The perfect storm of incompetence, alleged criminality and blind faith in people portrayed as friends of Francis are at the heart of the Vatican’s grand fraud and embezzlement process. Vatican prosecutors have accused 10 people, including Tirabassi, of exposing the Holy See for tens of millions of euros, and Torzi of subsequently extorting the Vatican for 15 million euros to take full ownership of the property. They all deny that they did anything wrong.
Tirabassi was number 2 in the secretariat of the state administration office, which managed some 600 million euros in assets, including donations from believers to the Pope for charity.

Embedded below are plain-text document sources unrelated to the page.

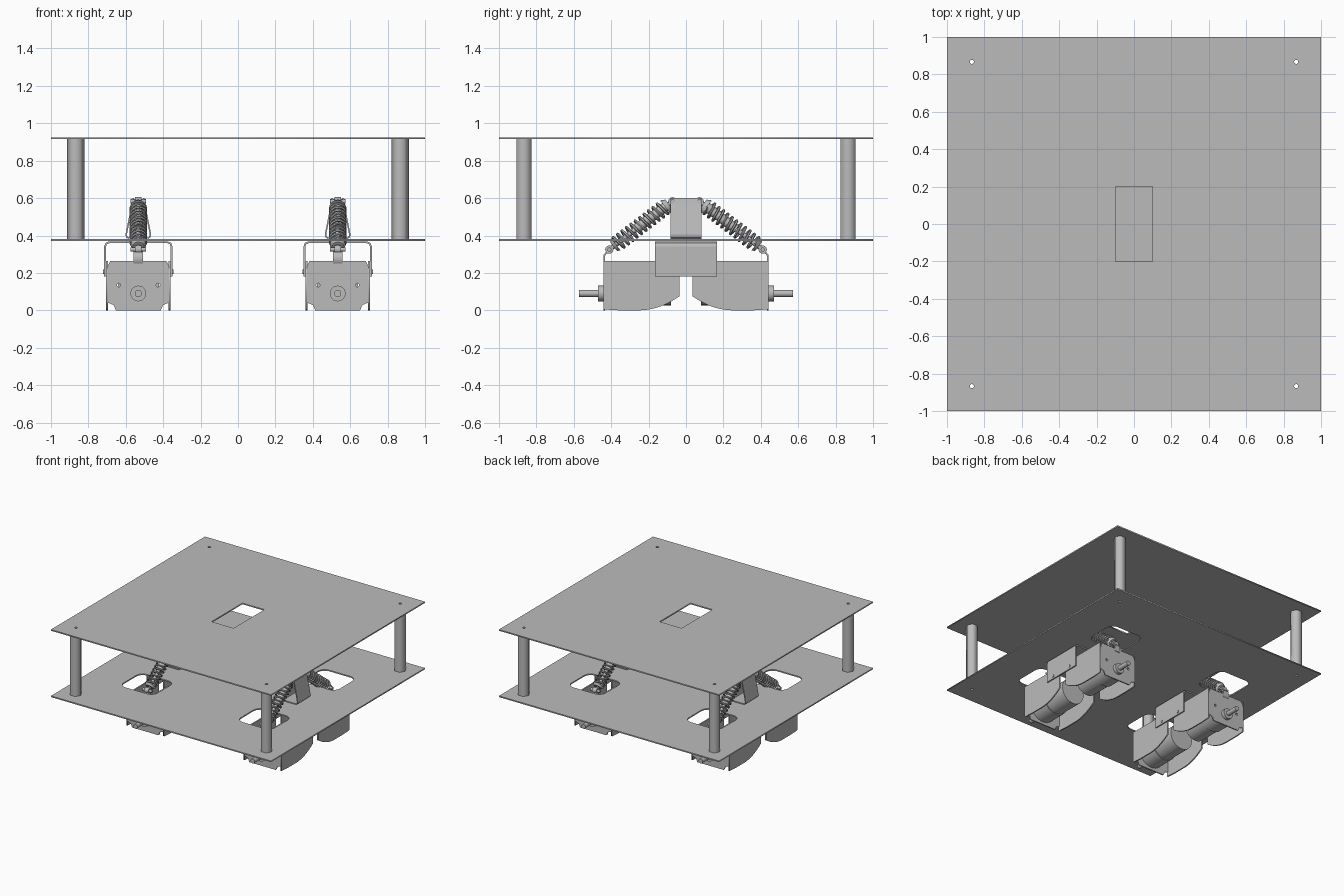
import bpy, bmesh
from math import pi, cos, sin
from mathutils import Matrix, Vector

cube = bpy.data.objects.get("Cube")
if cube:
    bpy.data.objects.remove(cube)

grey = bpy.data.materials.new("plain grey")
grey.use_nodes = True
grey.diffuse_color = (0.5, 0.5, 0.5, 1)
grey.node_tree.nodes["Principled BSDF"].inputs["Base Color"].default_value = (0.5, 0.5, 0.5, 1)

FLAT = Matrix()
XZ = Matrix.Rotation(pi / 2, 4, 'X')
YZ = Matrix(((0, 0, 1, 0), (1, 0, 0, 0), (0, 1, 0, 0), (0, 0, 0, 1)))


def add(name, mesh, smooth=False):
    ob = bpy.data.objects.new(name, mesh)
    bpy.context.collection.objects.link(ob)
    mesh.materials.clear()
    mesh.materials.append(grey)
    if smooth:
        bpy.ops.object.select_all(action='DESELECT')
        ob.select_set(True)
        bpy.context.view_layer.objects.active = ob
        bpy.ops.object.shade_smooth_by_angle(angle=0.6)
    return ob


def baked(name, curve, matrix, smooth=False):
    """Turn a curve into a mesh part."""
    tmp = bpy.data.objects.new("tmp", curve)
    bpy.context.collection.objects.link(tmp)
    dg = bpy.context.evaluated_depsgraph_get()
    mesh = bpy.data.meshes.new_from_object(tmp.evaluated_get(dg))
    bpy.data.objects.remove(tmp)
    mesh.transform(matrix)
    return add(name, mesh, smooth)


def spline(curve, pts, closed=True):
    s = curve.splines.new('POLY')
    s.points.add(len(pts) - 1)
    for p, co in zip(s.points, pts):
        p.co = (*co, 0, 1) if len(co) == 2 else (*co, 1)
    s.use_cyclic_u = closed


def sheet(name, loops, thick, plane, offset):
    """Flat part: outline plus holes, centred on the offset."""
    c = bpy.data.curves.new(name, 'CURVE')
    c.dimensions = '2D'
    c.fill_mode = 'BOTH'
    c.extrude = thick / 2
    for loop in loops:
        spline(c, loop)
    return baked(name, c, Matrix.Translation(offset) @ plane)


def ring(x, y, r, n=16):
    return [(x + r * cos(2 * pi * i / n), y + r * sin(2 * pi * i / n)) for i in range(n)]


def rect(x, y, a, b, r=0):
    if not r:
        return [(x - a, y - b), (x + a, y - b), (x + a, y + b), (x - a, y + b)]
    return [(x + sx * (a - r) + r * cos(t), y + sy * (b - r) + r * sin(t))
            for k, (sx, sy) in enumerate(((1, 1), (-1, 1), (-1, -1), (1, -1)))
            for t in [(k + i / 6) * pi / 2 for i in range(7)]]


def strip(name, path, half_width, thick):
    """Bent sheet: an x-z path swept along y."""
    bm = bmesh.new()
    rows = [[bm.verts.new((x, s * half_width, z)) for s in (-1, 1)] for x, z in path]
    for a, b in zip(rows, rows[1:]):
        bm.faces.new((a[0], b[0], b[1], a[1]))
    mesh = bpy.data.meshes.new(name)
    bm.to_mesh(mesh)
    bm.free()
    ob = add(name, mesh)
    mod = ob.modifiers.new("thickness", 'SOLIDIFY')
    mod.thickness = thick
    mod.offset = 0
    return ob


def rod(name, p, q, r, n=24, r2=None):
    p, q = Vector(p), Vector(q)
    d = q - p
    bm = bmesh.new()
    m = Matrix.Translation((p + q) / 2) @ d.to_track_quat('Z', 'Y').to_matrix().to_4x4()
    bmesh.ops.create_cone(bm, cap_ends=True, segments=n, radius1=r,
                          radius2=r if r2 is None else r2, depth=d.length, matrix=m)
    mesh = bpy.data.meshes.new(name)
    bm.to_mesh(mesh)
    bm.free()
    return add(name, mesh, True)


def place(parts, spots):
    """Put parts at the first spot and linked copies at the others."""
    for ob in parts:
        for i, (x, turn) in enumerate(spots):
            o = ob if i == 0 else ob.copy()
            if i:
                bpy.context.collection.objects.link(o)
            o.location.x = x
            o.rotation_euler.z = turn


# Decks and hexagonal posts
P, CX = 0.867, 0.533
corners = [(x, y) for x in (-P, P) for y in (-P, P)]
bolt_holes = [ring(x, y, 0.011) for x, y in corners]
sheet("upper_deck", [rect(0, 0, 1, 1), rect(0, 0, 0.1, 0.2)] + bolt_holes, 0.01, FLAT, (0, 0, 0.92))
slots = [rect(x, y, 0.155, 0.14, 0.06) for x in (-CX, CX) for y in (-0.42, 0.42)]
sheet("lower_deck", [rect(0, 0, 1, 1)] + slots + bolt_holes, 0.01, FLAT, (0, 0, 0.375))
for x, y in corners:
    sheet("post", [ring(0, 0, 0.046, 6), ring(0, 0, 0.011)], 0.535, FLAT, (x, y, 0.6475))

# Hanger bracket under the lower deck and tower above it
half = [(0.178, 0.18), (0.178, 0.34), (0.172, 0.357), (0.155, 0.364)]
hanger = strip("hanger_bracket", half + [(-x, z) for x, z in reversed(half)], 0.165, 0.01)
half = [(0.028, 0.6), (0.033, 0.565), (0.065, 0.405), (0.062, 0.392), (0.05, 0.385)]
tower = strip("shock_tower", half + [(-x, z) for x, z in reversed(half)], 0.083, 0.008)
place([hanger, tower], [(-CX, 0), (CX, 0)])

# Motor arm: front plate, two curved side plates
arm = []
edge = [(0.12, 0), (0.132, 0.028), (0.165, 0.042), (0.165, 0.235), (0.15, 0.265)]
outline = edge + [(-x, z) for x, z in reversed(edge)]
arm.append(sheet("motor_plate", [outline] + [ring(x, 0.135, 0.01) for x in (-0.105, 0.105)],
                 0.01, XZ, (0, -0.437, 0)))
belly = [(-0.25 + 0.215 * t / 8, 0.075 * (t / 8) ** 2) for t in range(9)]
side = [(-0.442, 0.265), (-0.442, 0.005), (-0.36, 0)] + belly + [(-0.035, 0.262)]
for s in (-1, 1):
    arm.append(sheet("arm_side", [side], 0.01, YZ, (s * 0.167, 0, 0)))
    arm.append(rod("pivot_bolt", (s * 0.15, -0.095, 0.205), (s * 0.188, -0.095, 0.205), 0.012, 16))

# Motor, gearbox and output shaft
arm.append(rod("gearbox", (0, -0.432, 0.13), (0, -0.28, 0.13), 0.11, 32))
arm.append(rod("motor", (0, -0.28, 0.13), (0, -0.08, 0.13), 0.103, 32))
arm.append(rod("shaft_collar", (0, -0.47, 0.09), (0, -0.435, 0.09), 0.042))
arm.append(rod("output_shaft", (0, -0.572, 0.09), (0, -0.46, 0.09), 0.019))

# Tab holding the lower end of the shock
tab = [(-0.442, 0.24), (-0.442, 0.295), (-0.43, 0.31), (-0.405, 0.315),
       (-0.405, 0.307), (-0.425, 0.302), (-0.433, 0.29), (-0.433, 0.24)]
arm.append(sheet("shock_tab", [tab], 0.05, YZ, (0, 0, 0)))

# Shock absorber
low, top = Vector((0, -0.41, 0.325)), Vector((0, -0.072, 0.583))
axis = (top - low).normalized()
length = (top - low).length


def along(d):
    return low + axis * d


for name, at in (("lower_eye", low), ("upper_eye", top)):
    arm.append(rod(name, at - Vector((0.018, 0, 0)), at + Vector((0.018, 0, 0)), 0.022))
    arm.append(rod(name + "_bolt", at - Vector((0.042, 0, 0)), at + Vector((0.042, 0, 0)), 0.011, 12))
arm.append(rod("shock_rod", low, top, 0.013, 16))
arm.append(rod("shock_body", along(length * 0.42), along(length - 0.03), 0.026))
arm.append(rod("lower_spring_seat", along(0.028), along(0.045), 0.03, 24, 0.042))
arm.append(rod("upper_spring_seat", along(length - 0.05), along(length - 0.025), 0.044, 24, 0.03))

# Coil spring
coil = bpy.data.curves.new("spring", 'CURVE')
coil.dimensions = '3D'
coil.bevel_depth = 0.007
coil.bevel_resolution = 1
coil.use_fill_caps = True
turns, steps = 11, 18
n = turns * steps
run = length - 0.1
spline(coil, [(0.04 * cos(2 * pi * i / steps), 0.04 * sin(2 * pi * i / steps), 0.048 + run * i / n)
              for i in range(n + 1)], False)
turned = Matrix.Translation(low) @ axis.to_track_quat('Z', 'Y').to_matrix().to_4x4()
arm.append(baked("spring", coil, turned, True))

place(arm, [(x, t) for x in (-CX, CX) for t in (0, pi)])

From about 2012, the agency decided to diversify its portfolio and put some 200 million euros in a fund that invested, among other things, in the London warehouse and expanded it into a luxury residential property.
By the end of 2018, the fund had lost 18 million euros of the money from the Holy See and the Vatican’s auditor-general asked questions: . Tirabassi said he felt “psychologically under pressure” to find a way out.
Tirabassi and his boss, Archbishop Alberto Perlasca, teamed up with a handful of Italian businessmen who had a “privileged relationship with the Holy Father,” Tirabassi said, to find a way to buy out the fund manager, Raffaele Mincione, and acquiring shares in the building that the Vatican owned.
One of those Francis friends introduced Tirabassi to Torzi, and between mid-October and mid-November, Torzi came up with a solution that was worked out in his London offices Nov. 20-22, Tirabassi said.
Perlasca sent Tirabassi and the longtime Vatican financial adviser to London to work out the details, but once they got there, they realized they needed a lawyer. A text message read in court from Perlasca at the time said that “we would be in big trouble” if the auditor-general found that they had entered into a new series of contracts for the London property without the presence of a lawyer.
Perlasca refused to spend £160,000 on a lawyer familiar with the deal, Tirabassi said, so they decided to entrust their interests to Torzi’s lawyer, believing they were on the same side.
The deal required the Holy See to hold 30,000 shares of the building in one of Torzi’s holding companies, Gutt, with Torzi to hold 1,000 shares. But Torzi stipulated in the signed contract that his shares had all voting rights, meaning that he in fact owned and managed the building.
Tirabassi testified that he did not realize the “diversity of the shares” at the time, saying that he believed Torzi’s 1,000 shares were necessary for him to manage the property and would serve as compensation if the Vatican ever sold the property.
In the end, the Vatican bought out Torzi’s 1,000 voting shares for 15 million euros, the basis for the extortion charges against Torzi, which he denies.